▶ _Work order_
Report all lines below with the word "cells".

▶ _Dataset excerpts_
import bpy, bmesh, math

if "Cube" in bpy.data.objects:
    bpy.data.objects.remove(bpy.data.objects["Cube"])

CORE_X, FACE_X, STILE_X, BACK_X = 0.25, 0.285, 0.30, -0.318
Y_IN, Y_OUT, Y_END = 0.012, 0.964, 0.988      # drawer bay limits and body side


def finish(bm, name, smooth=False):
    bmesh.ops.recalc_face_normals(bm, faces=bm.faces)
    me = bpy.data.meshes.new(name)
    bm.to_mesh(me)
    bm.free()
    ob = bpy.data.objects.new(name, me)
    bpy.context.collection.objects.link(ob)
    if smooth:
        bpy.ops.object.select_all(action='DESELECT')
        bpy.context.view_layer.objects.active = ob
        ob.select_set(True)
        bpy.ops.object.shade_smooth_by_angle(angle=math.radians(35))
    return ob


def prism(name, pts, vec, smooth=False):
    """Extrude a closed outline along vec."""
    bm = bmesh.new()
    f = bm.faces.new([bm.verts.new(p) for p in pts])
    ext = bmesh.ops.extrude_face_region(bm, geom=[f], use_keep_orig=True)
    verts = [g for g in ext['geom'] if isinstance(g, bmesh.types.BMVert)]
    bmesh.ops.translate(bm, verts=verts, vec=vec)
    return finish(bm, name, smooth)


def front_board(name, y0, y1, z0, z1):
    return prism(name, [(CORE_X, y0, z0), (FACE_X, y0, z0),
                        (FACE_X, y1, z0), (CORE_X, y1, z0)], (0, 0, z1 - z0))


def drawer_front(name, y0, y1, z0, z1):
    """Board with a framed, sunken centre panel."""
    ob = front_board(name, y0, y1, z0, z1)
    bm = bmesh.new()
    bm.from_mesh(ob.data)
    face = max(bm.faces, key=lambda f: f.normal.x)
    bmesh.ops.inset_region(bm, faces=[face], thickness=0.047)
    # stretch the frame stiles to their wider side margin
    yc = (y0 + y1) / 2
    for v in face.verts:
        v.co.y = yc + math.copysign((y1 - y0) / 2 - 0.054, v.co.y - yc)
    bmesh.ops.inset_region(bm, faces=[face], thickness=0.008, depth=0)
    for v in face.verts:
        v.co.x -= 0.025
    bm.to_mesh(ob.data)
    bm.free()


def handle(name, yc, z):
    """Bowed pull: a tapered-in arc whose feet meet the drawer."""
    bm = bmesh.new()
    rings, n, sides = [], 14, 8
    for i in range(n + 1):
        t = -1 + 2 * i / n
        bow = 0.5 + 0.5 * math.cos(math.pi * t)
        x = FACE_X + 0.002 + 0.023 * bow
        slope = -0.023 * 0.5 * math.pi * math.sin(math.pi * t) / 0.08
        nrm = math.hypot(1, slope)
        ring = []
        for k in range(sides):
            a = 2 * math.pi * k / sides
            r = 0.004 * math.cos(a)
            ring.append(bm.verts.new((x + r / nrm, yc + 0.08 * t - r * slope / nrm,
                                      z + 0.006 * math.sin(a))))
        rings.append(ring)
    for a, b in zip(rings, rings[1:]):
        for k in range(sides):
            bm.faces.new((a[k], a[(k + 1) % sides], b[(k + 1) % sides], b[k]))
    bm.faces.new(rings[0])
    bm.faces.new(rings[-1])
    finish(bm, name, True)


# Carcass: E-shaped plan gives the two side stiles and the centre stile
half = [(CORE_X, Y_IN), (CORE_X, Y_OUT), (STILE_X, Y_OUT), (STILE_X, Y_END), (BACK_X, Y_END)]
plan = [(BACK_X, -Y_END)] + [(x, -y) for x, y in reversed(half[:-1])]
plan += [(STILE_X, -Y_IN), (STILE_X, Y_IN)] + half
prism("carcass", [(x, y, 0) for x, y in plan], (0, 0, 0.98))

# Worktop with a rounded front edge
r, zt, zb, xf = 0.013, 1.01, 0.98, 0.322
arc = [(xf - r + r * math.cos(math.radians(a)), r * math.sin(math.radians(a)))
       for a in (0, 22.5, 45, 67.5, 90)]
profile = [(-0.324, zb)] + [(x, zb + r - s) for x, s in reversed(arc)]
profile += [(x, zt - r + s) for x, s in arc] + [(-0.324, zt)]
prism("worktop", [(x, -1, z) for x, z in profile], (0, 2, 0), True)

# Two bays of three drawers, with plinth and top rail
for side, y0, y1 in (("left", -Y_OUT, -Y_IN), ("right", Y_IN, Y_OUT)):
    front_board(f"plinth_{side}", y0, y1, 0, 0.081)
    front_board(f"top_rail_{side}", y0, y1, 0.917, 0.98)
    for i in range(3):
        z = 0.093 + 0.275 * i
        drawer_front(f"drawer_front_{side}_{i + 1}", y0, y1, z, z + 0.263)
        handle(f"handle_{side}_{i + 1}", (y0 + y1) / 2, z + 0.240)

* * *

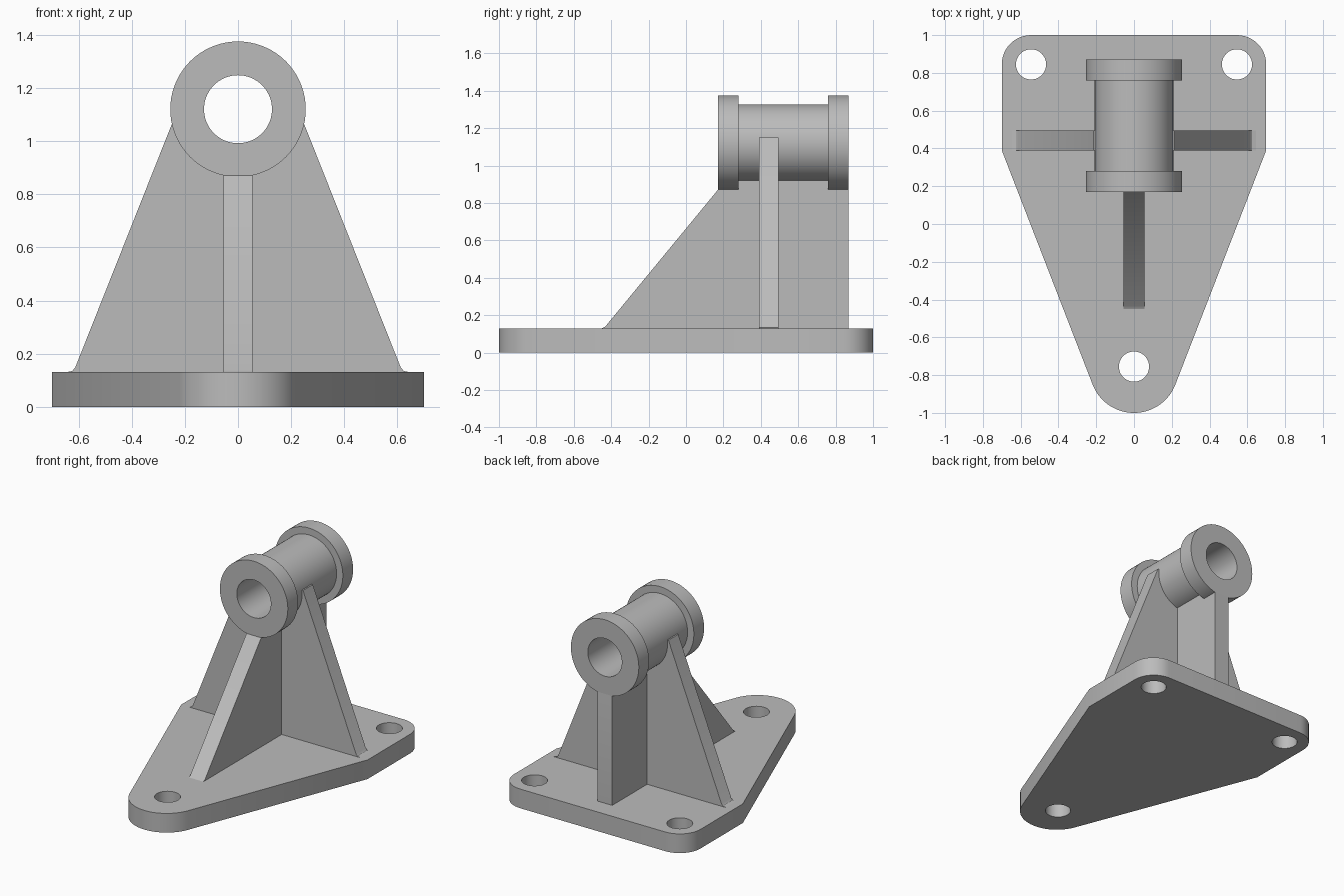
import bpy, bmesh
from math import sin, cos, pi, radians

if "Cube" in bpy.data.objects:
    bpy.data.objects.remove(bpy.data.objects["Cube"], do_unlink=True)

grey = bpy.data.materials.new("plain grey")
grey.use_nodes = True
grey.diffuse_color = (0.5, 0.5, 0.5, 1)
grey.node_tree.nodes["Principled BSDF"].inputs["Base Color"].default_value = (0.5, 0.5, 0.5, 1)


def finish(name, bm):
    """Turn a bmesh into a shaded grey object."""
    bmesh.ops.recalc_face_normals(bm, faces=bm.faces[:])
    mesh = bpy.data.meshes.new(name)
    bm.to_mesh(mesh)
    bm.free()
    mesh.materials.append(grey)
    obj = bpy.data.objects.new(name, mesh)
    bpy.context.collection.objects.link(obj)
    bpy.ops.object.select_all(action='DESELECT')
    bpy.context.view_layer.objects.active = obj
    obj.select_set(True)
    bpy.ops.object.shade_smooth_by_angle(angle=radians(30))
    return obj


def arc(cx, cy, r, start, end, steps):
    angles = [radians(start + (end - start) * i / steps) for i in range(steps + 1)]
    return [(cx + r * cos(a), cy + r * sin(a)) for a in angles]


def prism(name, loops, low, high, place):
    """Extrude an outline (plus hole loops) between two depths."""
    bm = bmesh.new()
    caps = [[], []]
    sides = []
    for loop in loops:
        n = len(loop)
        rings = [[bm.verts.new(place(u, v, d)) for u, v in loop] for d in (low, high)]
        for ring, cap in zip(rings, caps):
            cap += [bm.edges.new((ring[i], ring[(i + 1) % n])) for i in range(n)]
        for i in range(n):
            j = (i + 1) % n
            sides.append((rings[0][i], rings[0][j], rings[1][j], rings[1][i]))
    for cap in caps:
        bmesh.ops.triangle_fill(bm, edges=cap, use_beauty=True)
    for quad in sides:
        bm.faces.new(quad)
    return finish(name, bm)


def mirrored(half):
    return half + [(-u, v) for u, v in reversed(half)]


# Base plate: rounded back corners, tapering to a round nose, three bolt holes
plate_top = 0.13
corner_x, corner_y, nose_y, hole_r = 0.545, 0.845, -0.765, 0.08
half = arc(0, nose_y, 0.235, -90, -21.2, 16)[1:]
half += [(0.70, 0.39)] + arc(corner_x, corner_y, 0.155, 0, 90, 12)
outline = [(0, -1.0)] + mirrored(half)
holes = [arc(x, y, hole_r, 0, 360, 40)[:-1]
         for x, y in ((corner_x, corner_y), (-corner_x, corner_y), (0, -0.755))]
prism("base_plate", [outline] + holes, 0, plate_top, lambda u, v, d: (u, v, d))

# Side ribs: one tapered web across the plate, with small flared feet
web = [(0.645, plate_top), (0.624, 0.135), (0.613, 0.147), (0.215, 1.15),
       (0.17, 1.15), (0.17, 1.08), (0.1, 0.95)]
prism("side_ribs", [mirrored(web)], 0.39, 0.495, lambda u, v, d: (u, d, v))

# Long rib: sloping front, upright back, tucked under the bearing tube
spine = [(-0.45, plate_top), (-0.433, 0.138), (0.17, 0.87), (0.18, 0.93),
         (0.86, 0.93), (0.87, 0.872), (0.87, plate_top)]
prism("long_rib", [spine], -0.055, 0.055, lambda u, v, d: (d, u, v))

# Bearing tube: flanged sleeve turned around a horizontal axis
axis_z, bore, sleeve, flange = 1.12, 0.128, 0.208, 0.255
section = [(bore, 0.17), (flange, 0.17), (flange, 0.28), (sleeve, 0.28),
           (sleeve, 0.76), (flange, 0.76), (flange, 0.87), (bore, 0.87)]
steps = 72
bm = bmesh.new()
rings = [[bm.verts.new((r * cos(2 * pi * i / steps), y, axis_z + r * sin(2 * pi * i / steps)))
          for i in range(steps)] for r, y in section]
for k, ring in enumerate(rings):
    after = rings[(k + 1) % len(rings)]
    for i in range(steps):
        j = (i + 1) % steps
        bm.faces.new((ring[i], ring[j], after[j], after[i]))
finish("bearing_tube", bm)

...

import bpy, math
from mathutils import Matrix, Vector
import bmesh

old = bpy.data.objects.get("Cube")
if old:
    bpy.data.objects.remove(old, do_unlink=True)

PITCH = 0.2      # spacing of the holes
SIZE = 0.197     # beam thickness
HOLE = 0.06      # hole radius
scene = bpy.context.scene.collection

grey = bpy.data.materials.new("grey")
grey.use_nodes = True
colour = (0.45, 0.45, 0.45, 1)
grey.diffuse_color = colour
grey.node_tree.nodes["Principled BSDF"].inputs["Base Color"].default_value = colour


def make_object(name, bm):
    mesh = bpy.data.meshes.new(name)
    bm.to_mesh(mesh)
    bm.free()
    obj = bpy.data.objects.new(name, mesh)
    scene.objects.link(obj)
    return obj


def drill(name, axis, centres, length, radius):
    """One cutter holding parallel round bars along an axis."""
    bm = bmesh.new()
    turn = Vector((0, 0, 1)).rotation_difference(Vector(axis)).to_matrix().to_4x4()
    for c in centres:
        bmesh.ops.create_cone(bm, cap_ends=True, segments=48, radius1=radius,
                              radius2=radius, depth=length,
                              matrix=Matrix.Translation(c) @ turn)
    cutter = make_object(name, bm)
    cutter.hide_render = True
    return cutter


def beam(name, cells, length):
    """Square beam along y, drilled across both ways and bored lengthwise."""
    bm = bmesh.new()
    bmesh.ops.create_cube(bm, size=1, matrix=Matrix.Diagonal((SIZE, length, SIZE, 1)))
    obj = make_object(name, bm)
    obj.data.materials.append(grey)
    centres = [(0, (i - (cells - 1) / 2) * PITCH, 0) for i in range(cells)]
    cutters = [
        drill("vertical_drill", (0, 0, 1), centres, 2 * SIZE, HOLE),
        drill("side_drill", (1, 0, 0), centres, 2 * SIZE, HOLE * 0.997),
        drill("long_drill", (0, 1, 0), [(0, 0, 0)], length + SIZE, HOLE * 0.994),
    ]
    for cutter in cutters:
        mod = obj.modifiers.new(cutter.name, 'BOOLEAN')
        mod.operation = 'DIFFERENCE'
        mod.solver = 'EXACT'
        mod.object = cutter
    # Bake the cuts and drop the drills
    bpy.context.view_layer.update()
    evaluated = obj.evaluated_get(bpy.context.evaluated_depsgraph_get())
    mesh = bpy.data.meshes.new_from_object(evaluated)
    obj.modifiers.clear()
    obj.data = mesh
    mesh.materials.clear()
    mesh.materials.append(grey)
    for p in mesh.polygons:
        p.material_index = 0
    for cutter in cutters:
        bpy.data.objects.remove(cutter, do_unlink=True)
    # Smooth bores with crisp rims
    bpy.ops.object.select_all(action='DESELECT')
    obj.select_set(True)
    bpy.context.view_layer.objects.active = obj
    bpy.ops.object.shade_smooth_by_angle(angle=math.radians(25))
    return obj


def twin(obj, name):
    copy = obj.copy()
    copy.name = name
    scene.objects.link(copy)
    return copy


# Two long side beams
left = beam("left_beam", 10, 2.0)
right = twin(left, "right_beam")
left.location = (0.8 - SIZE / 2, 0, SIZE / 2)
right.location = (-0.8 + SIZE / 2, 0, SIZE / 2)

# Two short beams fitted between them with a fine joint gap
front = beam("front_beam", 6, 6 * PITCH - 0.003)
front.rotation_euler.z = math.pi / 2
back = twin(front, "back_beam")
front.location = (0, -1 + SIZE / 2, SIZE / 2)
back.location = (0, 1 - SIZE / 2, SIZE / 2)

▶ _Answer to this exercise_
def beam(name, cells, length):
    centres = [(0, (i - (cells - 1) / 2) * PITCH, 0) for i in range(cells)]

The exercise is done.